PROBLEM TO WORK ON –
Line by line, retype the data exactly as it is given.
-- AVAILABLE RECORDS follows --
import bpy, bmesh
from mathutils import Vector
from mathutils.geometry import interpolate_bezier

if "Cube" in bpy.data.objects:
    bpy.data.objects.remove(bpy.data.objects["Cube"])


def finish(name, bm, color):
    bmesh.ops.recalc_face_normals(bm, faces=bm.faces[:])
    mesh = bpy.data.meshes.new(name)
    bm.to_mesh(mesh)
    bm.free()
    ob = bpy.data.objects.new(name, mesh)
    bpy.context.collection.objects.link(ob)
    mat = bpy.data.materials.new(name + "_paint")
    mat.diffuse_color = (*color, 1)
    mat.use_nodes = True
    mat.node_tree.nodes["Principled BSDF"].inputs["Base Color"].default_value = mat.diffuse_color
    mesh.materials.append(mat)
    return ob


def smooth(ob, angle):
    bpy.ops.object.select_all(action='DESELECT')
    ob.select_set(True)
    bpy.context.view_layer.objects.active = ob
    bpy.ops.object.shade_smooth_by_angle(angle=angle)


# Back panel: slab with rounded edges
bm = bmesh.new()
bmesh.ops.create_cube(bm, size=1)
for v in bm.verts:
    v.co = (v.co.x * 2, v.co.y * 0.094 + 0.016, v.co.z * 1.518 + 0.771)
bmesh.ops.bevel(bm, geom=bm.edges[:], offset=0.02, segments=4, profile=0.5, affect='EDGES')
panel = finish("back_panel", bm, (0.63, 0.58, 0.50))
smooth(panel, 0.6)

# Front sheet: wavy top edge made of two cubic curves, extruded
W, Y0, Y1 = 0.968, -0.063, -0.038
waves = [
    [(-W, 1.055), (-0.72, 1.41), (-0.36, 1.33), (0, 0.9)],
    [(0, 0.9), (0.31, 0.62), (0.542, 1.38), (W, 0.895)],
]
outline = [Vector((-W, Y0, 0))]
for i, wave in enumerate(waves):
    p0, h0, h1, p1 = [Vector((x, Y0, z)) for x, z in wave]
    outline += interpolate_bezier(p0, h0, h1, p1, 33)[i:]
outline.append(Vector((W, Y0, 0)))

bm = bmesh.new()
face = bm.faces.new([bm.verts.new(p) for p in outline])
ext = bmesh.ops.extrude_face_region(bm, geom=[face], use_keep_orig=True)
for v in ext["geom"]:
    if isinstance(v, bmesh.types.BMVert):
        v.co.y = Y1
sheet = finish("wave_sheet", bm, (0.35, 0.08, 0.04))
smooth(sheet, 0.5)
-- AVAILABLE RECORDS concluded --
SOLUTION FOR THIS EXERCISE –
import bpy, bmesh
from mathutils import Vector
from mathutils.geometry import interpolate_bezier

if "Cube" in bpy.data.objects:
    bpy.data.objects.remove(bpy.data.objects["Cube"])


def finish(name, bm, color):
    bmesh.ops.recalc_face_normals(bm, faces=bm.faces[:])
    mesh = bpy.data.meshes.new(name)
    bm.to_mesh(mesh)
    bm.free()
    ob = bpy.data.objects.new(name, mesh)
    bpy.context.collection.objects.link(ob)
    mat = bpy.data.materials.new(name + "_paint")
    mat.diffuse_color = (*color, 1)
    mat.use_nodes = True
    mat.node_tree.nodes["Principled BSDF"].inputs["Base Color"].default_value = mat.diffuse_color
    mesh.materials.append(mat)
    return ob


def smooth(ob, angle):
    bpy.ops.object.select_all(action='DESELECT')
    ob.select_set(True)
    bpy.context.view_layer.objects.active = ob
    bpy.ops.object.shade_smooth_by_angle(angle=angle)


# Back panel: slab with rounded edges
bm = bmesh.new()
bmesh.ops.create_cube(bm, size=1)
for v in bm.verts:
    v.co = (v.co.x * 2, v.co.y * 0.094 + 0.016, v.co.z * 1.518 + 0.771)
bmesh.ops.bevel(bm, geom=bm.edges[:], offset=0.02, segments=4, profile=0.5, affect='EDGES')
panel = finish("back_panel", bm, (0.63, 0.58, 0.50))
smooth(panel, 0.6)

# Front sheet: wavy top edge made of two cubic curves, extruded
W, Y0, Y1 = 0.968, -0.063, -0.038
waves = [
    [(-W, 1.055), (-0.72, 1.41), (-0.36, 1.33), (0, 0.9)],
    [(0, 0.9), (0.31, 0.62), (0.542, 1.38), (W, 0.895)],
]
outline = [Vector((-W, Y0, 0))]
for i, wave in enumerate(waves):
    p0, h0, h1, p1 = [Vector((x, Y0, z)) for x, z in wave]
    outline += interpolate_bezier(p0, h0, h1, p1, 33)[i:]
outline.append(Vector((W, Y0, 0)))

bm = bmesh.new()
face = bm.faces.new([bm.verts.new(p) for p in outline])
ext = bmesh.ops.extrude_face_region(bm, geom=[face], use_keep_orig=True)
for v in ext["geom"]:
    if isinstance(v, bmesh.types.BMVert):
        v.co.y = Y1
sheet = finish("wave_sheet", bm, (0.35, 0.08, 0.04))
smooth(sheet, 0.5)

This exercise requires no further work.